We do not need to build new power plants to charge cars anytime soon, but we do need to make sure charging is properly managed from day one. There currently is more than enough excess capacity to accommodate a significant amount of vehicle charging, as long as it’s done right. In California, this means charging when overall electricity demand is low, such as during the night when cars are also likely to be parked for hours at a time. If you want to buy an electric car, call your utility so you can take advantage of rates which reward you for charging during off-peak hours. While actually charging, an electric car pulls an amount of electricity that is comparable to what typical home requires when it’s hot and the air conditioner is working hard. As a result, if not properly managed, charging could stress transformers serving neighborhoods in which there are multiple electric vehicles. If, however, utility companies are given adequate notice, they can accommodate this additional demand, just as they have accommodated hot-tubs, swimming pools, and air conditioners. Thankfully, in California, utilities, automakers, and charging service providers are collaborating and working with state regulators to ensure the deployment of electric vehicles goes smoothly.
The California Public Utilities Commission is leading the effort to meet the mandate contained in a 2009 bill sponsored by State Senator Kehoe to “overcome any barriers to the widespread deployment and use of plug-in hybrid and electric vehicles.” Commissioner Nancy Ryan’s office has been working hard to ensure these barriers are addressed while maintaining the integrity of the electrical grid, minimizing costs, and maximizing consumer and environmental benefits. Once again, California is demonstrating that innovative policies and technology can lead the way to a more environmentally friendly, efficient, and productive future. Chickens and eggs brought prosperity to Petaluma.
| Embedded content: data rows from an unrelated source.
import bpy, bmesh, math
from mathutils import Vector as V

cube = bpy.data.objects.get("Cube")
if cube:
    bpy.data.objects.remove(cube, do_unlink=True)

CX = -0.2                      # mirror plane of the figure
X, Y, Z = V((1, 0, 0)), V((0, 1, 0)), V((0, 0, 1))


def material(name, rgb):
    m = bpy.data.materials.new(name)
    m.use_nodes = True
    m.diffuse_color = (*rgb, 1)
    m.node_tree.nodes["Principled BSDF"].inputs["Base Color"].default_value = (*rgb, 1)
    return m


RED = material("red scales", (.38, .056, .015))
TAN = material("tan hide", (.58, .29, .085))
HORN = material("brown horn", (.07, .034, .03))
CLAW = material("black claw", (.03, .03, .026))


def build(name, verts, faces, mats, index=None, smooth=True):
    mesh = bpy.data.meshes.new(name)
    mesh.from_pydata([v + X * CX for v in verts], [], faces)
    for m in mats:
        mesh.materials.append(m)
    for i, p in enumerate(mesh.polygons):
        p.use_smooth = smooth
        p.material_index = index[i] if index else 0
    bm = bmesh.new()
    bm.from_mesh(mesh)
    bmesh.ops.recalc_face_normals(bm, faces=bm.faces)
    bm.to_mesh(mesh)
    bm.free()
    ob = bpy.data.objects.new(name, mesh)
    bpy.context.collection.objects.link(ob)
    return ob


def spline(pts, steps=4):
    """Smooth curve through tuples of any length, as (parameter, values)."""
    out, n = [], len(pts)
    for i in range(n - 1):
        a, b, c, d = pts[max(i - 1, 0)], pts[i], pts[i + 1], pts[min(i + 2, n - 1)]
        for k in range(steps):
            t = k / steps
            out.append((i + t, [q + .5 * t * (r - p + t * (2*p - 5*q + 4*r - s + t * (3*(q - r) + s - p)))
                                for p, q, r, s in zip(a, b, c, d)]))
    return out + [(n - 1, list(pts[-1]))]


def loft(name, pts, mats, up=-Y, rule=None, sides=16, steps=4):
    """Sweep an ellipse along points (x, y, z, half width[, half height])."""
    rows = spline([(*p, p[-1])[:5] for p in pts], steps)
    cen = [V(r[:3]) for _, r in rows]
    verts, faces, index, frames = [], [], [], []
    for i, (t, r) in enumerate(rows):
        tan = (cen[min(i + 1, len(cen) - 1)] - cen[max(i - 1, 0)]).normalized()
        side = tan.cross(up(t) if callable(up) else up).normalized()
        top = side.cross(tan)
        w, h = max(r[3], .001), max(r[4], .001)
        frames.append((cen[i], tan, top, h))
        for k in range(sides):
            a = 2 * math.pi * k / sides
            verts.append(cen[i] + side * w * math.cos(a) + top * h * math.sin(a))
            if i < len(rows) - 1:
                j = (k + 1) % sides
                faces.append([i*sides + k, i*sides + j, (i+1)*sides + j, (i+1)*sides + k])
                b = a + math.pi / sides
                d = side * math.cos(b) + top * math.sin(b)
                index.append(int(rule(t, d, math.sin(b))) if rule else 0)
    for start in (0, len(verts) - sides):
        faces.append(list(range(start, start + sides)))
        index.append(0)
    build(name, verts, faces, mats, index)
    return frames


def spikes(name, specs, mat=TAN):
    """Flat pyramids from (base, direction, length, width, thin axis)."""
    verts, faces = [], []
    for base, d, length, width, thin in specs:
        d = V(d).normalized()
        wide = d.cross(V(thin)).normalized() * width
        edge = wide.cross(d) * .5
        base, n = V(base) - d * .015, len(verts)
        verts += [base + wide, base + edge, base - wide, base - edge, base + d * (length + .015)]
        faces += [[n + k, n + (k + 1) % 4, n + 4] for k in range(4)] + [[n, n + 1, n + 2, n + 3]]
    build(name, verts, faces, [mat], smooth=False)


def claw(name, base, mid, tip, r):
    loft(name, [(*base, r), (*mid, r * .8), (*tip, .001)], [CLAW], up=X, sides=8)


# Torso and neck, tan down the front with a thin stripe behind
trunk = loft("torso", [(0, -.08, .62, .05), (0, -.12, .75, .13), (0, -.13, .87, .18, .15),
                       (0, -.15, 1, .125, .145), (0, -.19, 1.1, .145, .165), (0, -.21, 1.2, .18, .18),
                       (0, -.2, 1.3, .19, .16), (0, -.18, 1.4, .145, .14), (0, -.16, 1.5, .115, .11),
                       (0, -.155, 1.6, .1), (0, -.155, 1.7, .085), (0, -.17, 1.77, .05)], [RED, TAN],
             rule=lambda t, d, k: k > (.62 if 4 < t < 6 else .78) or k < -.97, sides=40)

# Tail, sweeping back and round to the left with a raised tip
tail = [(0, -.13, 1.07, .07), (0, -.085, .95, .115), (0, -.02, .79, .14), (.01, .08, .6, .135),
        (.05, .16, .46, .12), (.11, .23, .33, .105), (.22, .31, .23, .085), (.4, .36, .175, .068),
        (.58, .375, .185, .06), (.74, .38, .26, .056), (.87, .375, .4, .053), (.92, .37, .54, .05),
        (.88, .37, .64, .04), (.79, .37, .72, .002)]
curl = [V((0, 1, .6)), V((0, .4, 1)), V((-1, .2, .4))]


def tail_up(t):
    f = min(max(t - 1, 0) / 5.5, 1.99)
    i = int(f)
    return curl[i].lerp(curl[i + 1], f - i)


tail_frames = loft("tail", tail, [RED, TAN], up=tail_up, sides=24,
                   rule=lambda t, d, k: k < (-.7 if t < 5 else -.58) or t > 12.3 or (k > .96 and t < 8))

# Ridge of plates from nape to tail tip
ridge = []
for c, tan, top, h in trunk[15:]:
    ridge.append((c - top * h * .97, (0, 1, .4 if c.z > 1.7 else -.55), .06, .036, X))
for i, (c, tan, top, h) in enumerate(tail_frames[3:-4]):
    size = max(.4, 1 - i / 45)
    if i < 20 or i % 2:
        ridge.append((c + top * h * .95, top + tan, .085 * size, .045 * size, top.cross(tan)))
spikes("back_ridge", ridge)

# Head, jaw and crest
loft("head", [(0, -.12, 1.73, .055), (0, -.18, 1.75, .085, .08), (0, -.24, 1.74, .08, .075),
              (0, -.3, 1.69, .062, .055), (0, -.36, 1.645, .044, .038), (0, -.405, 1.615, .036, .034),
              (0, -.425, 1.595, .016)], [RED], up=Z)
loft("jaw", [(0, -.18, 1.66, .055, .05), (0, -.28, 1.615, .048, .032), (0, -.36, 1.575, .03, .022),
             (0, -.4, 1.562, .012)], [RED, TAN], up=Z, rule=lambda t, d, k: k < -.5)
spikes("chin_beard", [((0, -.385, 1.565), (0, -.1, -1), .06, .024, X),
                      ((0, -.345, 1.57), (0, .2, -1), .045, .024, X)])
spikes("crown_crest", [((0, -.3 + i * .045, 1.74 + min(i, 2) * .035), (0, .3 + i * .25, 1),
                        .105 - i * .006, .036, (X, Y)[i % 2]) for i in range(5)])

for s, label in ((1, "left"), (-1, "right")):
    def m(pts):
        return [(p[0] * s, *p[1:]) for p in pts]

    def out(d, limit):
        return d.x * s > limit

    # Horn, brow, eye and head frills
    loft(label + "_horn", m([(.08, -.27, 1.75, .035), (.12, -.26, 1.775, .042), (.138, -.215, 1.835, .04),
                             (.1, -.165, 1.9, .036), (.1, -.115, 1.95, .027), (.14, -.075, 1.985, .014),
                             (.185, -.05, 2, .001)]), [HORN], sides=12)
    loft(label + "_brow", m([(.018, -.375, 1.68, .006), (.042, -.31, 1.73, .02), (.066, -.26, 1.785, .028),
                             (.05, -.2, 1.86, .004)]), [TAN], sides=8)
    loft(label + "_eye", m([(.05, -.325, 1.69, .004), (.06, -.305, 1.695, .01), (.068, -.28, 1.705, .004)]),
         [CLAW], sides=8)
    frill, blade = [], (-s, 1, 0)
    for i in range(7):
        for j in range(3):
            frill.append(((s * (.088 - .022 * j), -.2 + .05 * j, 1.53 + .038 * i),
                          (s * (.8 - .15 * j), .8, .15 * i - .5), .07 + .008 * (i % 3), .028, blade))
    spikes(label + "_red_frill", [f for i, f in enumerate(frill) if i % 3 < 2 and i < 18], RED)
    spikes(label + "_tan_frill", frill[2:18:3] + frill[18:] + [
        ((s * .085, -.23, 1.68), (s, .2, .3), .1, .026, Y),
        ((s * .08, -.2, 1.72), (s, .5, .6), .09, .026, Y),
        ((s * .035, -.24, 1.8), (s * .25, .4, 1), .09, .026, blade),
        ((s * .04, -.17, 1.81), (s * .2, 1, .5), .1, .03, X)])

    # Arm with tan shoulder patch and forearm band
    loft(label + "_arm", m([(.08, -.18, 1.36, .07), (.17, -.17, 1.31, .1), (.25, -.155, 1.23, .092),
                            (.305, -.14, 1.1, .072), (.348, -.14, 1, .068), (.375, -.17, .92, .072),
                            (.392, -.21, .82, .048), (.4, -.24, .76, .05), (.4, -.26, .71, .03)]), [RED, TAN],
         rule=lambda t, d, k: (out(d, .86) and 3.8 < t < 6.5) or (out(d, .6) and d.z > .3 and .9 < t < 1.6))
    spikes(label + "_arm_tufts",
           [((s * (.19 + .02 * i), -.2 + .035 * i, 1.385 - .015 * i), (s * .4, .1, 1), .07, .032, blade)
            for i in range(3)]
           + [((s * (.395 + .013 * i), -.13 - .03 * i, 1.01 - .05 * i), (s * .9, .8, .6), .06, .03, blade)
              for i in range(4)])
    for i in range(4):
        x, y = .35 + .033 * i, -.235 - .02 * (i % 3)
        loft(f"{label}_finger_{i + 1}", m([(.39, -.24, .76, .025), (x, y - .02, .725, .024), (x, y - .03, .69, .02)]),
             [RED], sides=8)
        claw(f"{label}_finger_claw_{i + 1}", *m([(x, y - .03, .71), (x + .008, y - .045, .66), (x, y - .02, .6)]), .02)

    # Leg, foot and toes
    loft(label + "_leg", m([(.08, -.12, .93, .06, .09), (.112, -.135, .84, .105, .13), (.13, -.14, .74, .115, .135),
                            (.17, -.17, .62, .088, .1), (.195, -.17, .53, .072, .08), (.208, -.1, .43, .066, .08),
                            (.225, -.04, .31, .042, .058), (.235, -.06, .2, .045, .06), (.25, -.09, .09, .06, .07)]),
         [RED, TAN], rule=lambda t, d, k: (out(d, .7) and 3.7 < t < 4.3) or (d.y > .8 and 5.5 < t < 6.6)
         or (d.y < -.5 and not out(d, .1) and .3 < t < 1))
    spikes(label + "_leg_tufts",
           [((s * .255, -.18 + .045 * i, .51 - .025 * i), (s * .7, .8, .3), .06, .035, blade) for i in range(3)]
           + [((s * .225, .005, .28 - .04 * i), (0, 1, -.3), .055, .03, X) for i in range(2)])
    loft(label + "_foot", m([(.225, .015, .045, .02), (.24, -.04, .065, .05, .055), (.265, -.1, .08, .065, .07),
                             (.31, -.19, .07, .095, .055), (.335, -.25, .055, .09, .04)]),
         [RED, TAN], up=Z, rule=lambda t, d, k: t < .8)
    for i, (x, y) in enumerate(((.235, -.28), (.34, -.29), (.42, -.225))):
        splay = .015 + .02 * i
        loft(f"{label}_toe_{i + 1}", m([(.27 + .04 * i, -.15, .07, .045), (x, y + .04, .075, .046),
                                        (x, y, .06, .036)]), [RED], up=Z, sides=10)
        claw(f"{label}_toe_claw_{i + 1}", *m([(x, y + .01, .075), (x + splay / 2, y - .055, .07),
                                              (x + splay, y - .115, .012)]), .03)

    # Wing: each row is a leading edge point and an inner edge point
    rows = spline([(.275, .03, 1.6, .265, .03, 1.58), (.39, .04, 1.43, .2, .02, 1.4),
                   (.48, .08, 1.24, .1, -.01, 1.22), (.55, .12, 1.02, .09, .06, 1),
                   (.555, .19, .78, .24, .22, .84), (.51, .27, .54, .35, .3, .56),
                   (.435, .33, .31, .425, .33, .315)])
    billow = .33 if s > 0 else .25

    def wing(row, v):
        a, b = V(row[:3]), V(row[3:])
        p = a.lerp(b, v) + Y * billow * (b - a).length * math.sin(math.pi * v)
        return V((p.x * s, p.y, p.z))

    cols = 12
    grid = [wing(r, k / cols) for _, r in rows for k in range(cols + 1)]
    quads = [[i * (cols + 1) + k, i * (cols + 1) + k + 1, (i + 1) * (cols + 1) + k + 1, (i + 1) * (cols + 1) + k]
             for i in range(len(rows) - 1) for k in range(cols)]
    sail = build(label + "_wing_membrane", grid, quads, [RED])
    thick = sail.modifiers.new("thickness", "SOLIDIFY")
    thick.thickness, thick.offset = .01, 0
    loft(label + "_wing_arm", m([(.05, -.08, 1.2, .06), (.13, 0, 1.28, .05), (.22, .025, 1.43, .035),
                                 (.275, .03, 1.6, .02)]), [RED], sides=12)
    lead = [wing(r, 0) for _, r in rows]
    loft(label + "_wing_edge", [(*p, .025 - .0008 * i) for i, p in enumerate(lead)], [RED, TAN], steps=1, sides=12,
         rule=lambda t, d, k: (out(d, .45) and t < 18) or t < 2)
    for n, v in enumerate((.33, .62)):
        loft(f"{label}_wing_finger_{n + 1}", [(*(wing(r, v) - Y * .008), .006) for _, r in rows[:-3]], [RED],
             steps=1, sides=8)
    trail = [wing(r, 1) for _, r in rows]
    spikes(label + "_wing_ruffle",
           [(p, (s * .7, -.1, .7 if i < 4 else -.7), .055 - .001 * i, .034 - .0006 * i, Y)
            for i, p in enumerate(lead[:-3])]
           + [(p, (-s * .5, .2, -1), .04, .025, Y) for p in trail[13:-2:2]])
Electric vehicles and accompanying technologies offer America a similar opportunity to revitalize its economy while cleaning our air. The nation would do well to follow Petaluma’s example.